Source records START

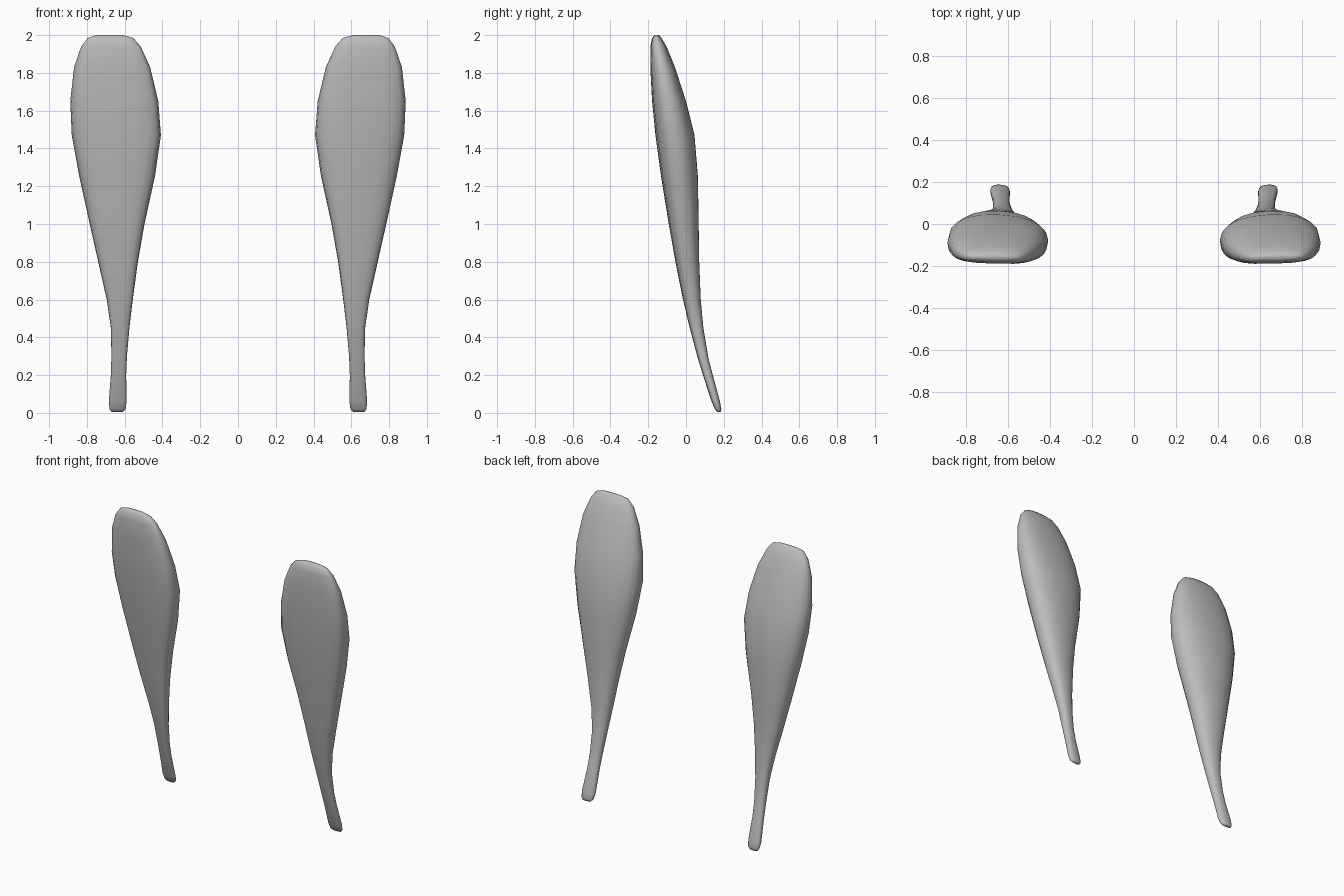
import bpy, bmesh
from math import cos, sin, tau

cube = bpy.data.objects.get("Cube")
if cube:
    bpy.data.objects.remove(cube)

grey = bpy.data.materials.new("plain grey")
grey.use_nodes = True
grey.diffuse_color = (0.5, 0.5, 0.5, 1)
grey.node_tree.nodes["Principled BSDF"].inputs["Base Color"].default_value = (0.5, 0.5, 0.5, 1)

# Cross-sections up the blade: height, inner x, outer x, front y, back y
SECTIONS = [
    (0.005, .61, .67, .165, .184), (0.02, .595, .68, .153, .187),
    (0.06, .59, .684, .136, .180), (0.2, .592, .673, .09, .142),
    (0.3, .588, .67, .06, .117), (0.45, .575, .673, .02, .092),
    (0.6, .557, .695, -.015, .078), (0.8, .53, .74, -.055, .07),
    (1.0, .495, .785, -.09, .067), (1.25, .44, .84, -.13, .063),
    (1.47, .408, .88, -.16, .045), (1.65, .422, .888, -.178, .0),
    (1.83, .465, .868, -.188, -.058), (1.94, .515, .83, -.188, -.103),
    (1.985, .555, .795, -.179, -.13), (2.0, .61, .75, -.165, -.145),
]
SIDES = 20


def power(value, exponent):
    return abs(value) ** exponent * (1 if value >= 0 else -1)


def blade(name, side):
    bm = bmesh.new()
    rings = []
    for z, inner, outer, front, back in SECTIONS:
        mid, half = (inner + outer) / 2, (outer - inner) / 2
        depth = back - front
        seam = front + depth * 0.45
        ring = []
        for i in range(SIDES):
            c, s = cos(tau * i / SIDES), sin(tau * i / SIDES)
            # Flat squared front, rounder back, slightly skewed
            e = 0.65 if s < 0 else 0.9
            u = power(c, e)
            y = seam + power(s, e) * (back - seam if s > 0 else seam - front)
            y += 0.05 * depth * u
            ring.append(bm.verts.new((side * (mid + half * u), y, z)))
        rings.append(ring)
    for low, high in zip(rings, rings[1:]):
        for i in range(SIDES):
            j = (i + 1) % SIDES
            bm.faces.new((low[i], low[j], high[j], high[i]))
    bm.faces.new(rings[0])
    bm.faces.new(rings[-1])
    bmesh.ops.recalc_face_normals(bm, faces=bm.faces)
    for face in bm.faces:
        face.smooth = True
    mesh = bpy.data.meshes.new(name)
    bm.to_mesh(mesh)
    bm.free()
    mesh.materials.append(grey)
    bpy.context.collection.objects.link(bpy.data.objects.new(name, mesh))


# Mirrored pair
blade("left_blade", 1)
blade("right_blade", -1)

Source records END

Reply with nothing but the count of lines in the entries above that contain "else".

3